[Stored data]
++++++++++++++++++++

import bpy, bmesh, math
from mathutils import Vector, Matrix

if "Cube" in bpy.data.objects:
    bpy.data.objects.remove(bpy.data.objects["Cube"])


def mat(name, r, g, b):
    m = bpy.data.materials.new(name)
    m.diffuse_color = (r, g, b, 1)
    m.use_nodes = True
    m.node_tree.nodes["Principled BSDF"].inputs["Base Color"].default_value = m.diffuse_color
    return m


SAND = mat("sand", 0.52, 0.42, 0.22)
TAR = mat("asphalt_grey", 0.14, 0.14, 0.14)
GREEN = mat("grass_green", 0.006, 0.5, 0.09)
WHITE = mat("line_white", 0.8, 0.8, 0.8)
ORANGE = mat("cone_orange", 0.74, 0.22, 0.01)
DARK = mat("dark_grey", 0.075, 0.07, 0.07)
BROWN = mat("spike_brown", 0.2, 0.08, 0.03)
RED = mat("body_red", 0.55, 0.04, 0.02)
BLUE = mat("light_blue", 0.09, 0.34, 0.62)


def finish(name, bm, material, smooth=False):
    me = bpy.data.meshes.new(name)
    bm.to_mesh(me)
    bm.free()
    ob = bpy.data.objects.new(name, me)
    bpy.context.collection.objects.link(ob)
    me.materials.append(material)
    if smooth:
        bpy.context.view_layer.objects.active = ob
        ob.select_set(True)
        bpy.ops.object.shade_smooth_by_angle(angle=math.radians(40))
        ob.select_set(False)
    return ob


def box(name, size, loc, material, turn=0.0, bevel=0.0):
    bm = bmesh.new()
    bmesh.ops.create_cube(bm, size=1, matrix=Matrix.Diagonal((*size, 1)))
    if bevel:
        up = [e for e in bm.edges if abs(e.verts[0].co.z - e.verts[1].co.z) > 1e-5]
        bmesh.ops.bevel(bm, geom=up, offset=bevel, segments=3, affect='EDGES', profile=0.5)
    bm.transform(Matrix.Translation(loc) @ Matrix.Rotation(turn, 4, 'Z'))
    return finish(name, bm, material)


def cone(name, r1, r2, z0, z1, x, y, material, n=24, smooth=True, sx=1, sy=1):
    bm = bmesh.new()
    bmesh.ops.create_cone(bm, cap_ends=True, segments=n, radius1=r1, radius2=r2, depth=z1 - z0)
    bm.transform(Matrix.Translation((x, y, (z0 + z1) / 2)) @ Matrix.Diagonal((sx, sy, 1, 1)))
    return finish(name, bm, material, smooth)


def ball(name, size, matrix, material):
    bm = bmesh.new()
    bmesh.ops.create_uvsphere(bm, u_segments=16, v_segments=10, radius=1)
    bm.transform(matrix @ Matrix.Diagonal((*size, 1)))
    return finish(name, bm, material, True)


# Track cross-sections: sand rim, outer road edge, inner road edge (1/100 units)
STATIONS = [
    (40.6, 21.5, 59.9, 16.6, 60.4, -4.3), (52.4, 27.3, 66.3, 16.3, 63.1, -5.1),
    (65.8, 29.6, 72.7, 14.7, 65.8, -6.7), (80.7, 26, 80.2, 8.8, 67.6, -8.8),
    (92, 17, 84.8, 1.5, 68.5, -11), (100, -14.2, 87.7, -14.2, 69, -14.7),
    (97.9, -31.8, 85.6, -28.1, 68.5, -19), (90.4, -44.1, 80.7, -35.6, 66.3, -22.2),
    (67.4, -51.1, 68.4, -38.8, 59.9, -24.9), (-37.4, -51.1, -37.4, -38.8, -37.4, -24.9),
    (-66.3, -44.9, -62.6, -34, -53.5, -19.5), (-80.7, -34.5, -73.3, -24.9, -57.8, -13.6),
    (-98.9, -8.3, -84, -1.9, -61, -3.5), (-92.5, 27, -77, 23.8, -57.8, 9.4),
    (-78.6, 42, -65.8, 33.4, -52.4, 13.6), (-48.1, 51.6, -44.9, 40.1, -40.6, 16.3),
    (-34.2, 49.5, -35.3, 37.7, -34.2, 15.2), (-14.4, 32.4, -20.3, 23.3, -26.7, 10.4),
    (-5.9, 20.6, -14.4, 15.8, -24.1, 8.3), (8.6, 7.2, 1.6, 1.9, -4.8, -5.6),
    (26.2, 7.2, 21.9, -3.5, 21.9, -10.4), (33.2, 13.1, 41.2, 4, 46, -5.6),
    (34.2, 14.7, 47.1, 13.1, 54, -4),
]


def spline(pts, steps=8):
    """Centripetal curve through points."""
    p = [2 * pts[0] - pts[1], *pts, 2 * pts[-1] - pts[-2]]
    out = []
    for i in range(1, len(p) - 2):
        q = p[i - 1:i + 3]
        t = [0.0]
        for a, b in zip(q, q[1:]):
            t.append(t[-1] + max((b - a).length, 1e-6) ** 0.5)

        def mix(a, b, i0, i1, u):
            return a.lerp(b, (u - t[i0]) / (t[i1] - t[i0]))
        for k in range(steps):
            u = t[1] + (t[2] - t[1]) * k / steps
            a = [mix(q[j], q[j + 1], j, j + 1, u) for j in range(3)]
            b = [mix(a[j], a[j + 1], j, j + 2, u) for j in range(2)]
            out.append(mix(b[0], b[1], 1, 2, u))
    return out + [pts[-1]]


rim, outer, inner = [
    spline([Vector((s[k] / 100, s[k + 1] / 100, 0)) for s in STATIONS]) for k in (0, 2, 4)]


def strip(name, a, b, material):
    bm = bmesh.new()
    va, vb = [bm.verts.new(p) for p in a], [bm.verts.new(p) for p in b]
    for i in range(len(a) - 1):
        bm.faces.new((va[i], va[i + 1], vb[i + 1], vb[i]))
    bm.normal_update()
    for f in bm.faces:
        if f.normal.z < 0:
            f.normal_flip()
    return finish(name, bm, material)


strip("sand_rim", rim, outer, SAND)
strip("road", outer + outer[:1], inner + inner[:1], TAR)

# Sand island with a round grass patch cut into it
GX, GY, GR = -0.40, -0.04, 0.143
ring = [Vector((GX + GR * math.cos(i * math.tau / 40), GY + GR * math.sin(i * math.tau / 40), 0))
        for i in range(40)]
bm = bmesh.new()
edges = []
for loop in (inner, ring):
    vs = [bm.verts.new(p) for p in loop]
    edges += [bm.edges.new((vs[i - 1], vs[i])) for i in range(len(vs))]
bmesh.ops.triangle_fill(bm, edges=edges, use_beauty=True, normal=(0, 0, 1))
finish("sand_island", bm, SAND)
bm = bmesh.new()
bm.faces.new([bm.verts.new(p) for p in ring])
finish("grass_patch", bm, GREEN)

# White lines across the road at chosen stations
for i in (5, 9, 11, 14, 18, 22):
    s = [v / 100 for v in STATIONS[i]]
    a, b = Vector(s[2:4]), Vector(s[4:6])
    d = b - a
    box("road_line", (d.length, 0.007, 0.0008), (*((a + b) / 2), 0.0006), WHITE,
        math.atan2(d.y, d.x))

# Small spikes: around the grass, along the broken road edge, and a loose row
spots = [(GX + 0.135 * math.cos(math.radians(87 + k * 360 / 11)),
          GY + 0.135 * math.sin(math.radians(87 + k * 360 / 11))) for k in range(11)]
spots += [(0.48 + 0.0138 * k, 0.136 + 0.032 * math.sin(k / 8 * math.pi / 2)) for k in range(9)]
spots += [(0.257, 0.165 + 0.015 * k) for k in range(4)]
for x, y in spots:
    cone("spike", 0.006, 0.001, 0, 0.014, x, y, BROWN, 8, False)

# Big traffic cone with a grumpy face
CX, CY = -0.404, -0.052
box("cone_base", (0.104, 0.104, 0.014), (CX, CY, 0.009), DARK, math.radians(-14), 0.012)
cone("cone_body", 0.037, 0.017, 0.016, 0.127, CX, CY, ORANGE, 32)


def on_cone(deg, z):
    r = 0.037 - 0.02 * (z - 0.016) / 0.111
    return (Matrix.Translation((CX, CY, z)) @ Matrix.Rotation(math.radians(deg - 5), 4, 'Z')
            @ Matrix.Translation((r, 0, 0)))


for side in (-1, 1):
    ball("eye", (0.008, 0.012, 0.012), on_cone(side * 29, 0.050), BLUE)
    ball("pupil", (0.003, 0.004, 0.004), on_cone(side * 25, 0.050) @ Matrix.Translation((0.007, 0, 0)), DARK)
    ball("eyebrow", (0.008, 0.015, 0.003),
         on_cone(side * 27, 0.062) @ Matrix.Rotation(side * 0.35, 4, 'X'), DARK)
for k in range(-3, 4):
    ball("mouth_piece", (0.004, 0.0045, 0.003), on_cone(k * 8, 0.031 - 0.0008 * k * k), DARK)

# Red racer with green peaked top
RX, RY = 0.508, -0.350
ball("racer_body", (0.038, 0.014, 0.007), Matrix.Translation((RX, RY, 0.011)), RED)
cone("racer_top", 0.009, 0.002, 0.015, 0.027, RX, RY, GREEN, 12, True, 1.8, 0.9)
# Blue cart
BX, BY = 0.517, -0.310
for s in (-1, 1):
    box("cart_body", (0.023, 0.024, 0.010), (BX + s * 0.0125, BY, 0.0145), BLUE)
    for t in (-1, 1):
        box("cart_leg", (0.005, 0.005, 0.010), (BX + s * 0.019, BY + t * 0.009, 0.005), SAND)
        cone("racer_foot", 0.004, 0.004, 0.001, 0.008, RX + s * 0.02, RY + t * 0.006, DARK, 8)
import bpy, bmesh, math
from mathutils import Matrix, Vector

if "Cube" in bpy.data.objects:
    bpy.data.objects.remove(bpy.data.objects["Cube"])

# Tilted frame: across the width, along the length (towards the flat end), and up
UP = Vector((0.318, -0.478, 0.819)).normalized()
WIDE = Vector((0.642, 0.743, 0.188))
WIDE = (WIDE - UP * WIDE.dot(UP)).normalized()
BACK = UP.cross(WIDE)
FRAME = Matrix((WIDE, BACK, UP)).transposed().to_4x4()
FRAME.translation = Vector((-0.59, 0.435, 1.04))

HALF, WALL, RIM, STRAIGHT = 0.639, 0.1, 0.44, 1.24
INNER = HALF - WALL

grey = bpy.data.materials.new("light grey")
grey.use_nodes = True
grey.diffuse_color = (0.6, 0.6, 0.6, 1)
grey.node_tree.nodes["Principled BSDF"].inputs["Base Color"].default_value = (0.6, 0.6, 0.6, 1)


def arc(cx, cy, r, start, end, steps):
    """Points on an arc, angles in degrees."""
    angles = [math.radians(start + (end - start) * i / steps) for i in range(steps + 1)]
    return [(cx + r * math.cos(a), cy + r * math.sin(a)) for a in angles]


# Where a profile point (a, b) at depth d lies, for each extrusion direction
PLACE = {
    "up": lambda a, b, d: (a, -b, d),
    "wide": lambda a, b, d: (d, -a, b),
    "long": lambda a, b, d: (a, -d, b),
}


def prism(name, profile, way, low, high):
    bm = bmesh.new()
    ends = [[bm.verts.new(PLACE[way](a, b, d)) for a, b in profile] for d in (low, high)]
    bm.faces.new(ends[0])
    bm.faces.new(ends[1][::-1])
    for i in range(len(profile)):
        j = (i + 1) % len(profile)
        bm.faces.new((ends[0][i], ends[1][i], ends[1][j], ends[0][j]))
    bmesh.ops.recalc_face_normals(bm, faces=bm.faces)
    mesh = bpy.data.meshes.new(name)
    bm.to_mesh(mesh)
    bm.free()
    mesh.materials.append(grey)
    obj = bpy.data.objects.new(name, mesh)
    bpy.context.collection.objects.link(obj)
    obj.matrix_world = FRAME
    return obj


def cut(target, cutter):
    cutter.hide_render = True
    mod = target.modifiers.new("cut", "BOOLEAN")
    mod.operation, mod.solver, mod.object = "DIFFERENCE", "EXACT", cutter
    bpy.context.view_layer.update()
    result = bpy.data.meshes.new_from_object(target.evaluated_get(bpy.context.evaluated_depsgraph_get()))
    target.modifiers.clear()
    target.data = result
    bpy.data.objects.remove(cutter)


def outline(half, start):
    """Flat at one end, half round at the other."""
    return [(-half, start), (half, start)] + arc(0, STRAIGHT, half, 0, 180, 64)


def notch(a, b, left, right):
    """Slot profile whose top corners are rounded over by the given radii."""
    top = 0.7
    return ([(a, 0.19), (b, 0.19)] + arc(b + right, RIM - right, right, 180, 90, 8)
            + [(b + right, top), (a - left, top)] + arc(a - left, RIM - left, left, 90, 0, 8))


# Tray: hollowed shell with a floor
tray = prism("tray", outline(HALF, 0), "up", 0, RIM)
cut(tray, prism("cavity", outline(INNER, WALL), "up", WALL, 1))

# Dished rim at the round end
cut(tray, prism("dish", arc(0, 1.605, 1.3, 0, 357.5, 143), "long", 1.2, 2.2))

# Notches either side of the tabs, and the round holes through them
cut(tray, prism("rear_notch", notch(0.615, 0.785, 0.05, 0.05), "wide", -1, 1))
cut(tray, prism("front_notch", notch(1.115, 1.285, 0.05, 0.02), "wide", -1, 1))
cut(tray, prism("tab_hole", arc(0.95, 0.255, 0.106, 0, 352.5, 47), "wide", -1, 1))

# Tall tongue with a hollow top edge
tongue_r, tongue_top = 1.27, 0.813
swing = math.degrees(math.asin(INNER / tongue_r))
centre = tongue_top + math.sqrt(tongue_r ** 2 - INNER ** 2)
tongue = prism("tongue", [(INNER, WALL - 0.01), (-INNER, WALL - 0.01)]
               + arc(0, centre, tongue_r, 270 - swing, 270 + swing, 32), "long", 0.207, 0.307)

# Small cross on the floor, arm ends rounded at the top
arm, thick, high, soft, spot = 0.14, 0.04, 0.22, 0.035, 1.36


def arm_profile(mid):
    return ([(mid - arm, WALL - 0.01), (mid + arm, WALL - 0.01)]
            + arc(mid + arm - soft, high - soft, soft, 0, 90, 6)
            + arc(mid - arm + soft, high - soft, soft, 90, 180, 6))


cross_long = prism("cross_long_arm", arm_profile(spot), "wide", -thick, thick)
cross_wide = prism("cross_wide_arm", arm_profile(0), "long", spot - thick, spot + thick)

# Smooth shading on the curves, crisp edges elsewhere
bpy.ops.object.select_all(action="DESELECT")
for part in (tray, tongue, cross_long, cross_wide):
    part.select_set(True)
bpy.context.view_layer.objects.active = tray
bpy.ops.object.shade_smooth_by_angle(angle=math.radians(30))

++++++++++++++++++++

Assignment: Give back the opening line of the records above and every line after it, up to and including the one with "m.use_nodes = True", unchanged.

Problem solution:
import bpy, bmesh, math
from mathutils import Vector, Matrix

if "Cube" in bpy.data.objects:
    bpy.data.objects.remove(bpy.data.objects["Cube"])


def mat(name, r, g, b):
    m = bpy.data.materials.new(name)
    m.diffuse_color = (r, g, b, 1)
    m.use_nodes = True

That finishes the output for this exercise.